THE ST. PAUL. OLARK et al.
THE ST. PAUL.
(District Court, S. D. New York. January 28;: 1897.)
SIIlAMES-SHIPPISG ARTICLEs-'-DrsCHARGE BEFORE VOYAGB BBG.A.N-RBV. ST. WAGIJiS ALLOWED.
Seamen who have signed shipping articles for a foreign voyage on a steamship, in pursuance articles have presented themselves tor the service' of the ship several times, and lire finally discharged before the commencement of the voyage in consequence of an accident to the steam pipe which renders their discharge proper, may recover compensation in rem under section 4527 of the Revised Statutes for the period of the voyage, not exceeding the one month specified iA the statute.
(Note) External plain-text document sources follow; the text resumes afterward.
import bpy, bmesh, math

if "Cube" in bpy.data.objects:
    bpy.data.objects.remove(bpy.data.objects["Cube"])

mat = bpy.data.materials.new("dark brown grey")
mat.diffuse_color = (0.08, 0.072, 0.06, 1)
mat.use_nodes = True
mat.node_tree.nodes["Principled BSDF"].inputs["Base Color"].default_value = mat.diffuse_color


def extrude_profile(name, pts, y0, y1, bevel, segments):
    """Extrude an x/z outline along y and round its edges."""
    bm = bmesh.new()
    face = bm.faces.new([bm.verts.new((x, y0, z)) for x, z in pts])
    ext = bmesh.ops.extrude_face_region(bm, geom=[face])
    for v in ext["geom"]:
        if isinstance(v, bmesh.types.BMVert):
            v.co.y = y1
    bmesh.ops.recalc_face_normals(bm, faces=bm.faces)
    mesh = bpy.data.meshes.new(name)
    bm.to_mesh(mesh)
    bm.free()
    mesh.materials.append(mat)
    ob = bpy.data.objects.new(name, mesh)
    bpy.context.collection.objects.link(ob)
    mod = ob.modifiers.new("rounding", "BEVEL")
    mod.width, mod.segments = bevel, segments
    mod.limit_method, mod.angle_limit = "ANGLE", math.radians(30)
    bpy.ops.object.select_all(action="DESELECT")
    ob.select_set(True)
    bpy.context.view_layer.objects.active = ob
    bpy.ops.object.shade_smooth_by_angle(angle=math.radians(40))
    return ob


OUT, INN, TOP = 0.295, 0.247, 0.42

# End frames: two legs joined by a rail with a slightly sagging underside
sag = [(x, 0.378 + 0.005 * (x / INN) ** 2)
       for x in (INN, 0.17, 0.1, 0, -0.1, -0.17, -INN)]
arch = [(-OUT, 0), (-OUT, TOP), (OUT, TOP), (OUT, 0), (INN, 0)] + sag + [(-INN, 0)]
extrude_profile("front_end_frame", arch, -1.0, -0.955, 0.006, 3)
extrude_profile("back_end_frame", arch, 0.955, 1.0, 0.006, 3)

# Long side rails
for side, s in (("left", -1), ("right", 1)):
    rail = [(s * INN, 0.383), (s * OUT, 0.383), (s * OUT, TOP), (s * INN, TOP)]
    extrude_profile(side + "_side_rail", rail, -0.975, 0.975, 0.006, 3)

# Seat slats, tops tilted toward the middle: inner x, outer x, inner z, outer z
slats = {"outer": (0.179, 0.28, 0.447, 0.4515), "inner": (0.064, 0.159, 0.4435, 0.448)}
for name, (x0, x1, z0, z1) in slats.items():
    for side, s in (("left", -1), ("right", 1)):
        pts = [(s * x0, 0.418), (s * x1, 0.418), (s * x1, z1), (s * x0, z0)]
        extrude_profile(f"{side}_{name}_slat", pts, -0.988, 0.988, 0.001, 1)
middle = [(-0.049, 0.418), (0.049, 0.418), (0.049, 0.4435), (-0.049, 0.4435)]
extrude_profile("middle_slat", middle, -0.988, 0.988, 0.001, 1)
This was a libel by Henry Clark and others'against the steamer St. Paul to recover seamen's wages. . Griffin & Fitzgerald, for libelants. RobinsoIll Biddle & Ward, for claimants. BROWN, District Judge. On the 14th of December, 1895, the libelants were shipped by the master of the steamship St. Paul, as firelllen for a voyage from New York to Southampton and back, at various rates of wages. Shipping articles were signed by all. In accordance with the provisions of the articles, the libelants, on the 18th of December, presenrtJed themselves at the dock where the ship lay, prepared to enter uporn their work. A break, however, had. occurred in the main steam pipe leading to the port - engine of the steamship, rendering that engine useless, but not interfering with the working of the starboard engine, under which might have made the voyage, though much more slowly than her customary passage. On the 18th the libelants were notified of the accident to the steam pipe, and that they were not then wanted, but were told to present themselves again on the 19th, which they did, and were then told to present themsel ves again oil tlle following day. Ooming again on the'20th, they were told that the steamship could not be repaired in time to make her voyage; and they were thereupon discharged from the service of the vessel and told to apply to the shipping commissioner for their wages. Through the shipping commissioner they received three days' wages, protesting, however, that they were entitled to wages for the voyalld that the. receipt of three days' wages should not prejudice any of their rights or remedies. " I think the- -discharge of the libelants under the circumstances was reasonable and justifiable (see The Elizabeth, 2 Dod. 403), and except for the statute, probably no further wages or compensation could have been recovered by them. Section 4527 of the Revised Statutes, however, provides as follows:
"Any seaman who has signed an agreement and is thereafter discharged before the commencement of the voyage, or before one month's wages are earned'; without fault on his part justifying his discharge, and without his consent, shall be entitled to receive from the master or owner in addition to any wages he may have